• _Source material_:

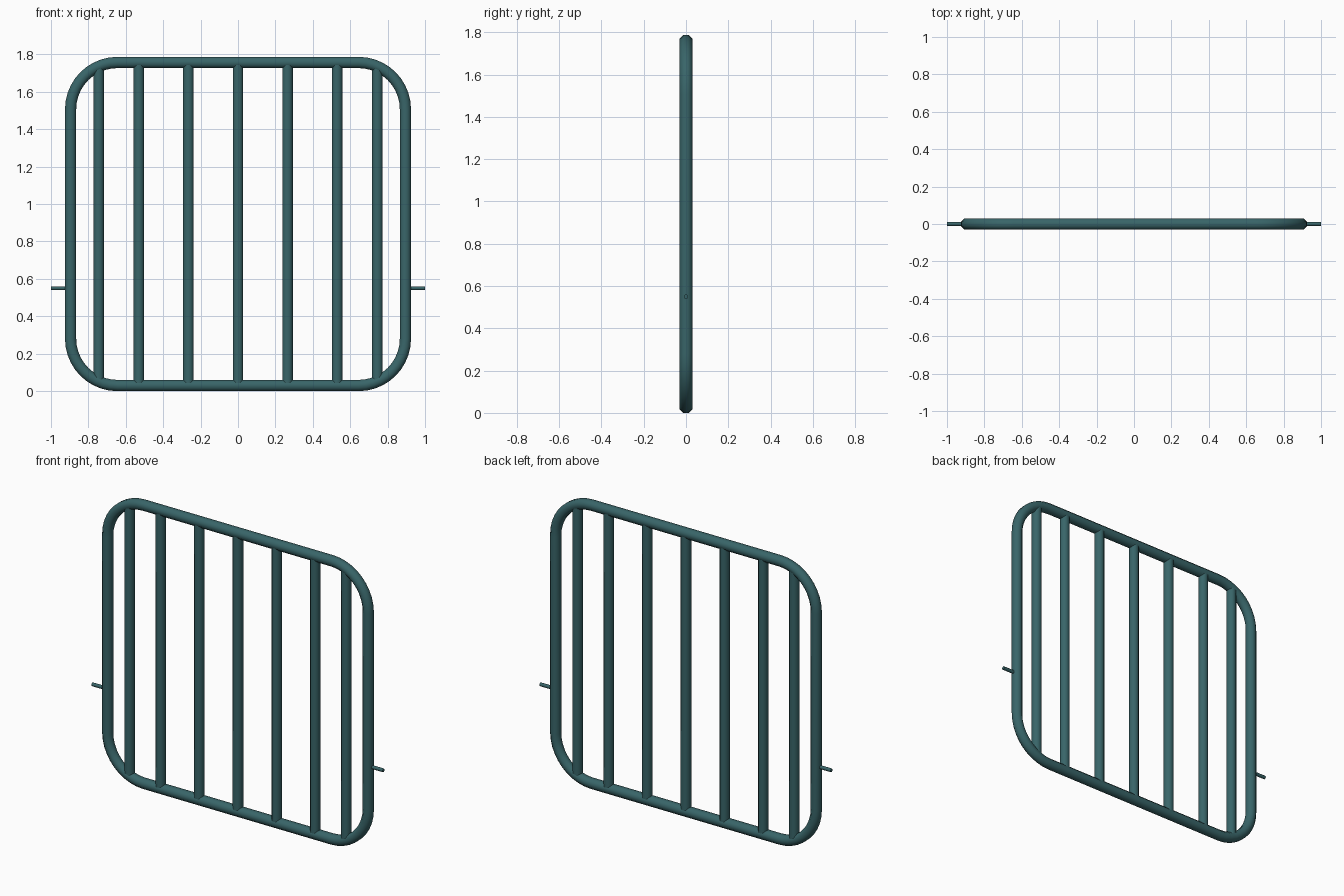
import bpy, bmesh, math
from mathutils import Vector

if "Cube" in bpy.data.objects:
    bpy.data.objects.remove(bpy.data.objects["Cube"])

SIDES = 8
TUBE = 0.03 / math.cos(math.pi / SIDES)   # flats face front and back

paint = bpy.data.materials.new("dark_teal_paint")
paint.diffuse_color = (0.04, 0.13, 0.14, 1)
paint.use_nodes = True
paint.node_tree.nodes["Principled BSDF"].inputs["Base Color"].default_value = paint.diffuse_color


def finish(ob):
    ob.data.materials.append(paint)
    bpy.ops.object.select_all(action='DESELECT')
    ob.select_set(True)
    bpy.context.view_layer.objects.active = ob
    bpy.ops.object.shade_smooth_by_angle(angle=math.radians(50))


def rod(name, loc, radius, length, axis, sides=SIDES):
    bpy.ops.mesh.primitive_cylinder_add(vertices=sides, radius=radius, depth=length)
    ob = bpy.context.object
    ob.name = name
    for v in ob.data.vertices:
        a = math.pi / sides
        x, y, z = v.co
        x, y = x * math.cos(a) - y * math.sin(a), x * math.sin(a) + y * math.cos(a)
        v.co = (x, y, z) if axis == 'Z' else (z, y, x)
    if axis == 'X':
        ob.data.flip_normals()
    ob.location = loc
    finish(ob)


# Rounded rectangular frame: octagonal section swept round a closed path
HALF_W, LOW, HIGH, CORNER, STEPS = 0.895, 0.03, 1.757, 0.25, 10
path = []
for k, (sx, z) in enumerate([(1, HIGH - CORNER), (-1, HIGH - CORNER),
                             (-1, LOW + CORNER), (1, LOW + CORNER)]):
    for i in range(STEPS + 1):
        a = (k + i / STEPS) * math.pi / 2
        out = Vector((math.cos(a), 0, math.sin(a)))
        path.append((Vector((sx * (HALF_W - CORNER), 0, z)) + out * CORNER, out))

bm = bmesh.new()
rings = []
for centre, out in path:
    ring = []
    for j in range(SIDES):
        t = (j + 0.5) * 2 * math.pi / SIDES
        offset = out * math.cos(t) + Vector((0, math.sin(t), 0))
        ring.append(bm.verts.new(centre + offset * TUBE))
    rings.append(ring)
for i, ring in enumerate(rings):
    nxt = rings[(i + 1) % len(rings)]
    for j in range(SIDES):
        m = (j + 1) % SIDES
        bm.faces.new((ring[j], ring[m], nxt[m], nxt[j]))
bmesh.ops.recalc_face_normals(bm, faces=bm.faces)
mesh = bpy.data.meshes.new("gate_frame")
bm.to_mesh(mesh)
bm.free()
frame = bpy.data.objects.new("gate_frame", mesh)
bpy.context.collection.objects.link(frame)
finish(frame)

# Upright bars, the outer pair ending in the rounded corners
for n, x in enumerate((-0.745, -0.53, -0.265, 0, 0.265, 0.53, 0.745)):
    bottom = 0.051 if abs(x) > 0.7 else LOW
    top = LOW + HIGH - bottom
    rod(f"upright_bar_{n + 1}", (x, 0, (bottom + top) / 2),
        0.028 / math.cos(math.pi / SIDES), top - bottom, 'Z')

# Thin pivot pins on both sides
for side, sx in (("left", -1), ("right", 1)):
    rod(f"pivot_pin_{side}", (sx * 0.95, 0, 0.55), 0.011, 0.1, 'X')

• _How to complete this task_: Bring together each line above where the string "data" turns up.

• _Response area_:
if "Cube" in bpy.data.objects:
    bpy.data.objects.remove(bpy.data.objects["Cube"])
paint = bpy.data.materials.new("dark_teal_paint")
    ob.data.materials.append(paint)
    for v in ob.data.vertices:
        ob.data.flip_normals()
mesh = bpy.data.meshes.new("gate_frame")
frame = bpy.data.objects.new("gate_frame", mesh)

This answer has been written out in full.